  3. Be thankful. In most cases, before we can be thankful, we have to come to accept where we are in life. Often there are circumstances that we would love to change and many that we never anticipated, but it’s where we are. If we accept it, then we can work our way toward expressing some gratitude. Maybe this gratitude is only that we are learning and growing from our hardships and setbacks. But even slight feelings of appreciation can help improve our attitude and help us see what is really important.
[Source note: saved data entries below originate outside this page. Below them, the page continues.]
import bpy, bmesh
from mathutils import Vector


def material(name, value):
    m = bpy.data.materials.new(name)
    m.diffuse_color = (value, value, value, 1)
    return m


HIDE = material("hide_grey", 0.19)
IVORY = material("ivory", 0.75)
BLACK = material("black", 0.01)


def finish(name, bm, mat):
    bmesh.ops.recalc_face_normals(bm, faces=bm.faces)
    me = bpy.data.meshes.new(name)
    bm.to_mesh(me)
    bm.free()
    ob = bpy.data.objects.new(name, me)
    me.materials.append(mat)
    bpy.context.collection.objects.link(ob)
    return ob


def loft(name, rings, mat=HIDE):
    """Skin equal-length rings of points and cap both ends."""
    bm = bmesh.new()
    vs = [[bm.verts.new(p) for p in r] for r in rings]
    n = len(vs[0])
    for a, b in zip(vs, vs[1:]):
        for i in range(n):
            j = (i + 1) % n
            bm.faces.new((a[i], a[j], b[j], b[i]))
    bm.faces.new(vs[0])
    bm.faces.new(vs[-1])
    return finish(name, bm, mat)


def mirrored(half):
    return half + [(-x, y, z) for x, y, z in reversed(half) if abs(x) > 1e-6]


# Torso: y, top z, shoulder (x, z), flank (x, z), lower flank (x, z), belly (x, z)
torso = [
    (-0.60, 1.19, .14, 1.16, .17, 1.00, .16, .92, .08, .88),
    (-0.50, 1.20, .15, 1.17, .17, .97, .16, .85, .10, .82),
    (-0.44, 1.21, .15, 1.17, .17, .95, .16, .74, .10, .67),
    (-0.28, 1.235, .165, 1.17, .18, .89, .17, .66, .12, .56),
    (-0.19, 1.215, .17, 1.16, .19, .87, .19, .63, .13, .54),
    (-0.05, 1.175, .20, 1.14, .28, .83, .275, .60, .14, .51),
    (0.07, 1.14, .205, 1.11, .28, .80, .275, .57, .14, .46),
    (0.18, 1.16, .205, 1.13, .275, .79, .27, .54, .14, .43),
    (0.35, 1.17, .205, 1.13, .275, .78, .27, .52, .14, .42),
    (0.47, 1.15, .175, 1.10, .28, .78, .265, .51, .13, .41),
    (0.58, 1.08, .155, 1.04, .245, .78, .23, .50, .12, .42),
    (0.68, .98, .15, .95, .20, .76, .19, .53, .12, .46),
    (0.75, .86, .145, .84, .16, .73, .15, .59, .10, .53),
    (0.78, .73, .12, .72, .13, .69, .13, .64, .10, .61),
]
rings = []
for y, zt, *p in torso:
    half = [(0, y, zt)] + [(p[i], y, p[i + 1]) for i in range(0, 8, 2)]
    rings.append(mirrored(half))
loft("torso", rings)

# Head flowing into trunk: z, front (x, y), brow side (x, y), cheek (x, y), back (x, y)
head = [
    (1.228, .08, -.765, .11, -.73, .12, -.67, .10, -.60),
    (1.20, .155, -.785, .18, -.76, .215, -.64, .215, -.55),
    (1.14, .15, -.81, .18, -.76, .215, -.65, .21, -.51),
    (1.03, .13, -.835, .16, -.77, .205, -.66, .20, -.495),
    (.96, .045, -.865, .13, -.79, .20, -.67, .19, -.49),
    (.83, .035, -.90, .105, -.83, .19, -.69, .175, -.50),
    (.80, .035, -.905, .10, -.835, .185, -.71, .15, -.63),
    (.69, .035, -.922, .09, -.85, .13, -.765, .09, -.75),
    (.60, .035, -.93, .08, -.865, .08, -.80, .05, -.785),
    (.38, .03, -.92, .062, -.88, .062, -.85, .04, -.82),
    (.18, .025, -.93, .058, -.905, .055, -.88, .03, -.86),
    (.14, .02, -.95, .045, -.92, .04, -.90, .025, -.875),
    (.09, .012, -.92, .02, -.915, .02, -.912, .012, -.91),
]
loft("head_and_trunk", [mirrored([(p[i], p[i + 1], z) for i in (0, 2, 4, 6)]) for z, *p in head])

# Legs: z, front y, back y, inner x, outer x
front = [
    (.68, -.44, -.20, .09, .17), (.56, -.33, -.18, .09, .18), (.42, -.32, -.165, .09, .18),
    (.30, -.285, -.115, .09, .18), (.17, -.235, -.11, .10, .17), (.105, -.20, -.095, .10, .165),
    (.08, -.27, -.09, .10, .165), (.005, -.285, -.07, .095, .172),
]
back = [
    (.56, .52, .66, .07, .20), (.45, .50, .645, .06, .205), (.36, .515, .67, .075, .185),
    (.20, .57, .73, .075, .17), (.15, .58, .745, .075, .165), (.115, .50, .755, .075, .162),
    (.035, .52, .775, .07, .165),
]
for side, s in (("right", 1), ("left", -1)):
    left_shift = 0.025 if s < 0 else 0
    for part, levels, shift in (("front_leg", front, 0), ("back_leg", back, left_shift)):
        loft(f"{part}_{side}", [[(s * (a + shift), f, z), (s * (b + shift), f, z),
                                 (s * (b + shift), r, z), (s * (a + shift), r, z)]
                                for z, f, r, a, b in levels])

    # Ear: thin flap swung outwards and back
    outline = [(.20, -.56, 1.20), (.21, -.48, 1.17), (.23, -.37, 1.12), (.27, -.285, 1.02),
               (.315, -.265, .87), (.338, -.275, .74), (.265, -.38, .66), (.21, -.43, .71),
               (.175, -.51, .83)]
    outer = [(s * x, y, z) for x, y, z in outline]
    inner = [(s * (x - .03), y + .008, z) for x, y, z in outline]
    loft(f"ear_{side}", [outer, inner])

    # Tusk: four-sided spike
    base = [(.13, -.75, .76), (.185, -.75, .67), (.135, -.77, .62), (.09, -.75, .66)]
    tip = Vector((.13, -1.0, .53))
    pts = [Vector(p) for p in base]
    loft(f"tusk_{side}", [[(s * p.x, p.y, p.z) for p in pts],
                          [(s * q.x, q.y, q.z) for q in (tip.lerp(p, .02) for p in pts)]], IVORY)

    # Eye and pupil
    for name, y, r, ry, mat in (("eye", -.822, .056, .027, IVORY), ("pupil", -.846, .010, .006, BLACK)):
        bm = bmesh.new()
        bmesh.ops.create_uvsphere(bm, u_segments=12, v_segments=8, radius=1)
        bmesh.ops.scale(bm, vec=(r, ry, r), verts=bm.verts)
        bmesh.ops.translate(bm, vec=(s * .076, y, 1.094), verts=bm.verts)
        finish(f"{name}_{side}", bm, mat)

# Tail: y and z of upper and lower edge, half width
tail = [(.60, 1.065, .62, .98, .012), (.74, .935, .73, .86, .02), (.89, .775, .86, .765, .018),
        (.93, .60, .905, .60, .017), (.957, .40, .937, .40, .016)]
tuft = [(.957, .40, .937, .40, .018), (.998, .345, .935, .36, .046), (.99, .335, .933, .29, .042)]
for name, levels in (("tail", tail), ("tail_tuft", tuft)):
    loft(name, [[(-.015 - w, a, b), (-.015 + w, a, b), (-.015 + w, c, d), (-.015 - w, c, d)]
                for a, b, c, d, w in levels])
  4. Communicate with your loved ones. Even small children can understand, if they are told in a loving way, that your time is short or you have to cut corners because Grandma and other family members rely on you, too. Communicate the same thing to the elder(s) in your care. Helping the entire family understand that each person’s desires are important but that you have a lot on your plate can help keep their expectations more realistic. You’d be surprised how much a senior, even one who has dementia, can understand. The holidays are about giving and sharing out of love. Having this conversation with the family may even inspire them to lend a hand or cause your elders to encourage you to spend quality time with your kids.
  5. Simplify your plans and enjoy what truly matters. Forgive yourself for the scant decorations, the online shopping and the skipped Christmas cards. In fact, congratulate yourself! Remind yourself that your health and sanity are a gift to your loved ones. By skimping on some of the frills, they will have more quality time with you. And that is far, far more important than a Norman Rockwell Christmas.